• **GOAL OF THE EXERCISE**
The response should consist of every line below, restated exactly, with no pictures.

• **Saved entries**
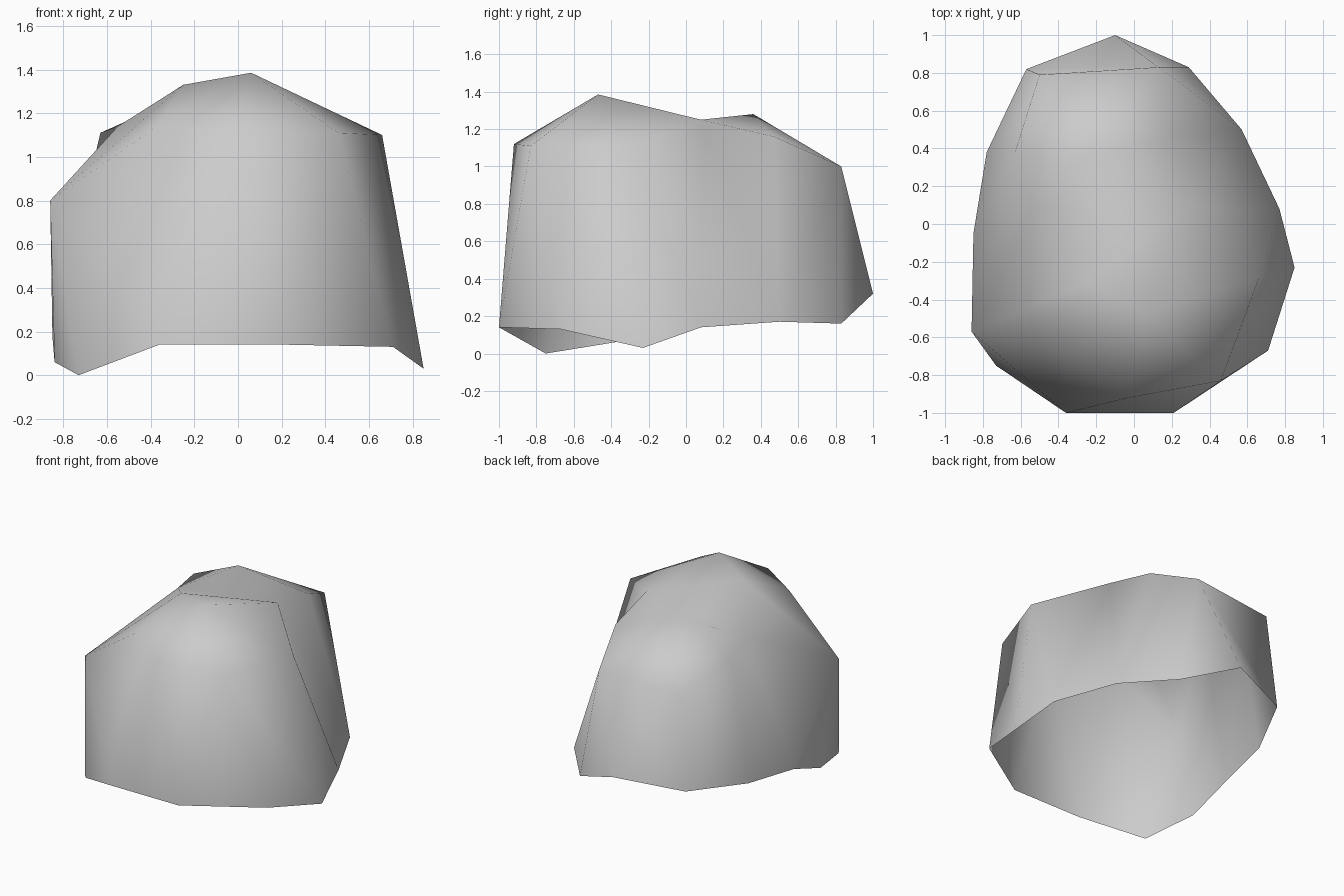
import bpy
import bmesh

default_cube = bpy.data.objects.get("Cube")
if default_cube:
    bpy.data.objects.remove(default_cube, do_unlink=True)

# Upper corners of the wall, counter-clockwise from the front left
CROWN = {
    "front_left": (.46, -.83, 1.11),
    "side_left": (.66, -.29, 1.10),
    "dip": (.27, .08, 1.25),
    "shoulder": (.25, .47, 1.16),
    "back_left": (.13, .83, 1.0),
    "back_right": (-.5, .79, .96),
    "notch": (-.63, .38, 1.11),
    "side_right": (-.55, .08, 1.14),
    "low_corner": (-.86, -.57, .8),
    "front_right": (-.37, -.68, 1.14),
    "front_middle": (-.03, -.92, 1.12),
}

# Open lower rim, each corner joined to one crown corner
RIM = [
    ((.71, -.67, .13), "front_left"),
    ((.85, -.23, .03), "side_left"),
    ((.77, .08, .14), "dip"),
    ((.57, .5, .17), "back_left"),
    ((.29, .83, .16), "back_left"),
    ((-.1, 1, .32), "back_left"),
    ((-.57, .82, .27), "back_right"),
    ((-.78, .38, .22), "notch"),
    ((-.85, -.05, .18), "low_corner"),
    ((-.84, -.38, .06), "low_corner"),
    ((-.73, -.75, 0), "low_corner"),
    ((-.36, -1, .14), "front_middle"),
    ((.21, -1, .14), "front_left"),
]

# Summit points inside the crown
SUMMIT = {
    "peak": (.06, -.47, 1.385),
    "ridge": (-.25, -.31, 1.33),
    "hump": (-.25, .36, 1.28),
}

bm = bmesh.new()
corner = {name: bm.verts.new(co) for name, co in {**CROWN, **SUMMIT}.items()}
rim = [bm.verts.new(co) for co, link in RIM]
order = list(CROWN)


def fan(centre, names):
    """Triangles from one roof point to a chain of corners."""
    for first, second in zip(names, names[1:]):
        bm.faces.new((corner[centre], corner[first], corner[second]))


# Wall: zip the rim to the crown with triangles
for i, (position, link) in enumerate(RIM):
    j = (i + 1) % len(RIM)
    step = order.index(link)
    goal = order.index(RIM[j][1])
    bm.faces.new((rim[i], rim[j], corner[order[step]]))
    while step != goal:
        following = (step + 1) % len(order)
        bm.faces.new((rim[j], corner[order[following]], corner[order[step]]))
        step = following

# Roof: fans around the summit points, with a valley from dip to side_right
fan("peak", ["front_right", "front_middle", "front_left", "side_left",
             "dip", "ridge", "front_right"])
fan("hump", ["dip", "shoulder", "back_left", "back_right", "notch",
             "side_right", "dip"])
fan("ridge", ["dip", "side_right", "low_corner", "front_right"])

mesh = bpy.data.meshes.new("rock_shell")
bm.normal_update()
bm.to_mesh(mesh)
bm.free()
mesh.polygons.foreach_set("use_smooth", [True] * len(mesh.polygons))

# Plain grey stone
stone = bpy.data.materials.new("light_grey_stone")
stone.use_nodes = True
grey = (.6, .6, .6, 1)
stone.diffuse_color = grey
stone.node_tree.nodes["Principled BSDF"].inputs["Base Color"].default_value = grey
mesh.materials.append(stone)

rock = bpy.data.objects.new("rock_shell", mesh)
bpy.context.collection.objects.link(rock)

• **EXERCISE OUTPUT**
import bpy
import bmesh

default_cube = bpy.data.objects.get("Cube")
if default_cube:
    bpy.data.objects.remove(default_cube, do_unlink=True)

# Upper corners of the wall, counter-clockwise from the front left
CROWN = {
    "front_left": (.46, -.83, 1.11),
    "side_left": (.66, -.29, 1.10),
    "dip": (.27, .08, 1.25),
    "shoulder": (.25, .47, 1.16),
    "back_left": (.13, .83, 1.0),
    "back_right": (-.5, .79, .96),
    "notch": (-.63, .38, 1.11),
    "side_right": (-.55, .08, 1.14),
    "low_corner": (-.86, -.57, .8),
    "front_right": (-.37, -.68, 1.14),
    "front_middle": (-.03, -.92, 1.12),
}

# Open lower rim, each corner joined to one crown corner
RIM = [
    ((.71, -.67, .13), "front_left"),
    ((.85, -.23, .03), "side_left"),
    ((.77, .08, .14), "dip"),
    ((.57, .5, .17), "back_left"),
    ((.29, .83, .16), "back_left"),
    ((-.1, 1, .32), "back_left"),
    ((-.57, .82, .27), "back_right"),
    ((-.78, .38, .22), "notch"),
    ((-.85, -.05, .18), "low_corner"),
    ((-.84, -.38, .06), "low_corner"),
    ((-.73, -.75, 0), "low_corner"),
    ((-.36, -1, .14), "front_middle"),
    ((.21, -1, .14), "front_left"),
]

# Summit points inside the crown
SUMMIT = {
    "peak": (.06, -.47, 1.385),
    "ridge": (-.25, -.31, 1.33),
    "hump": (-.25, .36, 1.28),
}

bm = bmesh.new()
corner = {name: bm.verts.new(co) for name, co in {**CROWN, **SUMMIT}.items()}
rim = [bm.verts.new(co) for co, link in RIM]
order = list(CROWN)


def fan(centre, names):
    """Triangles from one roof point to a chain of corners."""
    for first, second in zip(names, names[1:]):
        bm.faces.new((corner[centre], corner[first], corner[second]))


# Wall: zip the rim to the crown with triangles
for i, (position, link) in enumerate(RIM):
    j = (i + 1) % len(RIM)
    step = order.index(link)
    goal = order.index(RIM[j][1])
    bm.faces.new((rim[i], rim[j], corner[order[step]]))
    while step != goal:
        following = (step + 1) % len(order)
        bm.faces.new((rim[j], corner[order[following]], corner[order[step]]))
        step = following

# Roof: fans around the summit points, with a valley from dip to side_right
fan("peak", ["front_right", "front_middle", "front_left", "side_left",
             "dip", "ridge", "front_right"])
fan("hump", ["dip", "shoulder", "back_left", "back_right", "notch",
             "side_right", "dip"])
fan("ridge", ["dip", "side_right", "low_corner", "front_right"])

mesh = bpy.data.meshes.new("rock_shell")
bm.normal_update()
bm.to_mesh(mesh)
bm.free()
mesh.polygons.foreach_set("use_smooth", [True] * len(mesh.polygons))

# Plain grey stone
stone = bpy.data.materials.new("light_grey_stone")
stone.use_nodes = True
grey = (.6, .6, .6, 1)
stone.diffuse_color = grey
stone.node_tree.nodes["Principled BSDF"].inputs["Base Color"].default_value = grey
mesh.materials.append(stone)

rock = bpy.data.objects.new("rock_shell", mesh)
bpy.context.collection.objects.link(rock)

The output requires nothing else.